Financial advice not only pays for itself, but boosts confidence and preparedness for retirement, a new report finds.
- People who take financial advice are, on average, £47,000 better off in retirement than people who don’t – and this is especially true for less affluent groups.
- People who receive advice are also more confident, worry less and are better prepared for retirement than those who don’t take advice.
- However, a significant advice gap remains, with less than 1 in 6 people in the UK currently taking advice.
A new report launched by the International Longevity Centre UK (ILC) has reported that beyond yielding significant financial returns, financial advice also boosts confidence and preparedness for retirement, but that too few people are accessing advice. The self-employed, are notoriously leaving their financial future left to chance as they focus in the here and now in running their business. But if they knew they could be £47,000 better off or even more, will they make the move and do something about it?
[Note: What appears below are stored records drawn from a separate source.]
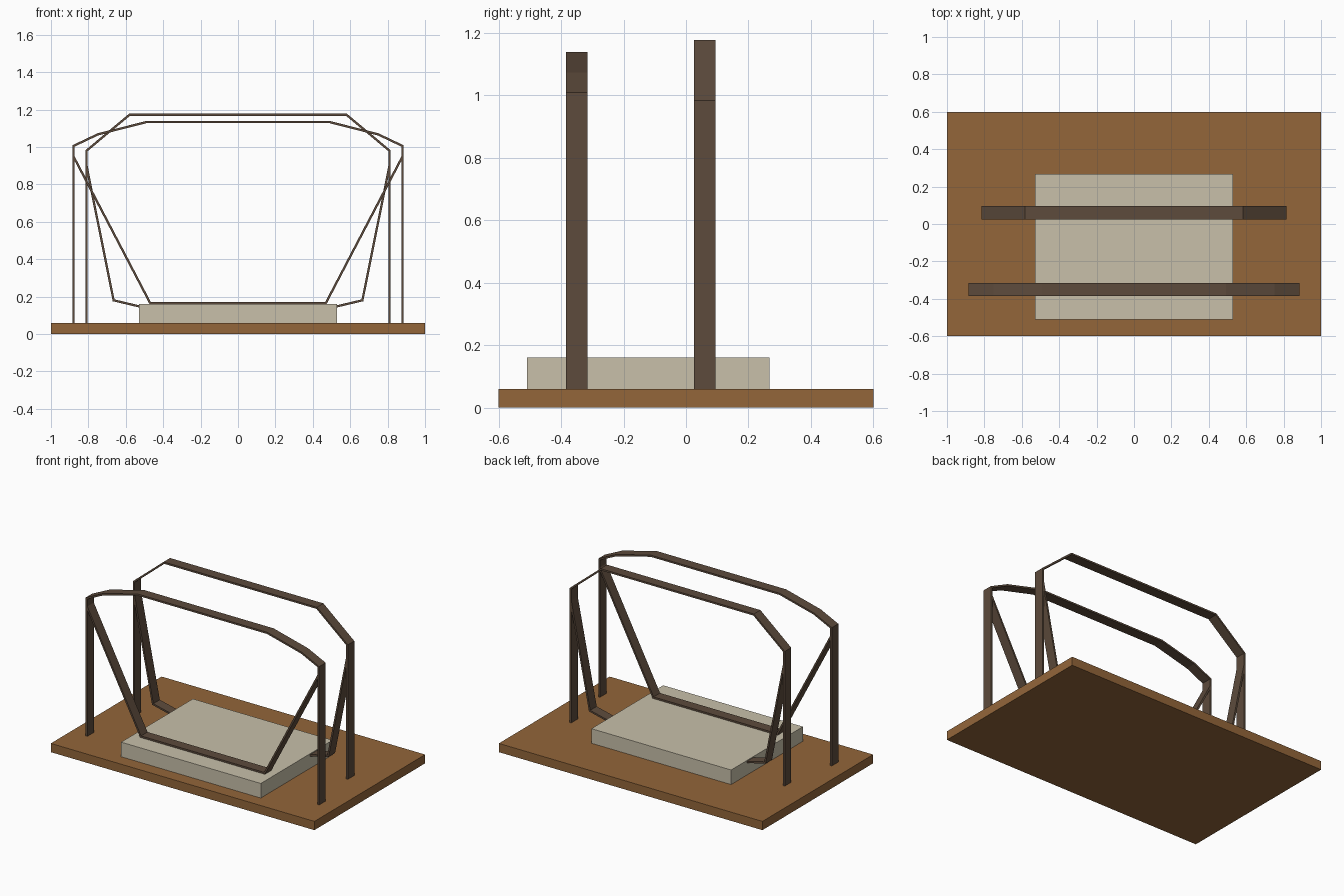
import bpy
import bmesh
from mathutils import Vector

cube = bpy.data.objects.get("Cube")
if cube:
    bpy.data.objects.remove(cube, do_unlink=True)


def material(name, rgb):
    m = bpy.data.materials.new(name)
    m.use_nodes = True
    m.diffuse_color = (*rgb, 1)
    m.node_tree.nodes["Principled BSDF"].inputs["Base Color"].default_value = (*rgb, 1)
    return m


wood = material("warm_wood", (0.292, 0.133, 0.042))
linen = material("pale_linen", (0.578, 0.527, 0.402))
strap = material("dark_brown", (0.109, 0.070, 0.045))


def finish(name, bm, mat):
    bmesh.ops.recalc_face_normals(bm, faces=bm.faces)
    mesh = bpy.data.meshes.new(name)
    bm.to_mesh(mesh)
    bm.free()
    mesh.materials.append(mat)
    ob = bpy.data.objects.new(name, mesh)
    bpy.context.collection.objects.link(ob)


def box(name, lo, hi, mat):
    bm = bmesh.new()
    bmesh.ops.create_cube(bm, size=1)
    lo, hi = Vector(lo), Vector(hi)
    for v in bm.verts:
        v.co = (lo + hi) / 2 + v.co * (hi - lo)
    finish(name, bm, mat)


def band(name, half, y, width=0.07, thick=0.012):
    """Flat mitred strip along a half path (x, z), mirrored across x = 0."""
    pts = [Vector(p) for p in half] + [Vector((-x, z)) for x, z in reversed(half)]
    bm = bmesh.new()
    rings = []
    for i, p in enumerate(pts):
        d_in = (p - pts[i - 1]).normalized() if i else None
        d_out = (pts[i + 1] - p).normalized() if i + 1 < len(pts) else None
        d_in, d_out = d_in or d_out, d_out or d_in
        t = (d_in + d_out).normalized()
        n = Vector((-t.y, t.x)) * (thick / 2 / t.dot(d_in))
        corners = ((p + n, -1), (p + n, 1), (p - n, 1), (p - n, -1))
        rings.append([bm.verts.new((q.x, y + s * width / 2, q.y)) for q, s in corners])
    for a, b in zip(rings, rings[1:]):
        for k in range(4):
            j = (k + 1) % 4
            bm.faces.new((a[k], a[j], b[j], b[k]))
    bm.faces.new(rings[0])
    bm.faces.new(rings[-1])
    finish(name, bm, strap)


# Base board and the pad lying on it
box("base_board", (-1, -0.6, 0), (1, 0.6, 0.06), wood)
box("pad", (-0.53, -0.51, 0.06), (0.53, 0.268, 0.16), linen)

# Front arch and its hanging sling
band("front_arch", [(0.88, 0.06), (0.88, 1.005), (0.75, 1.067), (0.49, 1.133)], -0.35)
band("front_sling", [(0.88, 0.95), (0.47, 0.166)], -0.35)

# Rear arch and its sling, which runs into the pad
band("rear_arch", [(0.81, 0.06), (0.81, 0.98), (0.58, 1.172)], 0.06)
band("rear_sling", [(0.81, 0.9), (0.665, 0.18), (0.48, 0.136)], 0.06)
However, despite the far-reaching benefits of financial advice for people of all income levels, there remains to be a significant advice gap in the UK, with less than 1 in 6 people taking advice and particularly low uptake rates for women. Key barriers identified in the report are a lack of awareness of what advice is (and is not) and a lack of knowledge of where to find an adviser.
The onus is on you
With changes in pensions and financial service regulations over the past years placing increasing responsibility on individuals to plan for their own retirement income, ILC argues that professional financial advice has never been more important.
Building on previous research, which found that taking advice leads to an average increase in retirement income of £47,000, ILC’s new qualitative analysis, supported by St James’s Place, finds that financial advice moreover significantly improves financial literacy, boosts confidence, gives people greater control of their finances, offers greater reassurance, and provides greater peace of mind and security.
According to one male interviewee who is in the 55- 74 age group and classified as having ‘lower wealth’, said, “Financial advice has made me a lot more confident. It’s more security, and peace of mind, and knowing that, for current situations and the future as well, I’ve sat down and I have made goals.”
Arunima Himawan, Research Fellow, ILC, said, “In a time where so much responsibility is put on us as individuals to plan for an uncertain future, financial advice has never been more important.”
“It’s much too easy to put financial planning off, and even more so when we’re overwhelmed with the day-to-day, we’re worried whether we will make do today, or we simply don’t know where to start. So having someone who can guide us along the way and can point us in the right direction is crucial. It’s not just about maximising retirement income, but about making a plan, feeling in control and having peace of mind,” said Himawan.
But despite the many benefits of advice, far too few people gain access to the support they need to maximise their financial and mental wellbeing. This is not a new challenge, according to Himawan, and there are no easy solutions.
“We have been talking about the advice gap for well over a decade,” she said.
“It is undeniable that many people who would benefit in so many ways from advice simply do not access it,” said Nigel Waterson, ILC Trustee and former MP commented. “Government, industry and the regulator have a big role to play to help more people get in the “front door” to receive the advice they need.”
ILC is calling on Government, industry and the regulator to work together to extend the take-up of advice and ensure an extra five million people understand enough to plan for later life by 2030 by:
- Highlighting both the non-financial as well as the financial benefits of advice
- Reassuring individuals, through marketing and policy interventions, that the advice which they will receive is designed for their specific needs
- Increasing the supply and efficiency of advice with the support of technology and through better recruitment and training opportunities.
Before you choose a financial advisor, check out Which? to see what to look for in an advisor, compare fees and also learn more about a Self-invested Pension Plan or SIPP (see costs table here ) if that may suit you. Then you can go on to Unbiased, which lists financial advisors that may be in your area.
One of the most important questions you can ask an advisor is the level and longevity of their experience advising people who run their own businesses or are limited company directors, for example. Ask for a couple of examples. And, if they will provide you with unbiased advice that is not linked to any client commissions or broker fees that their firm may be linked with.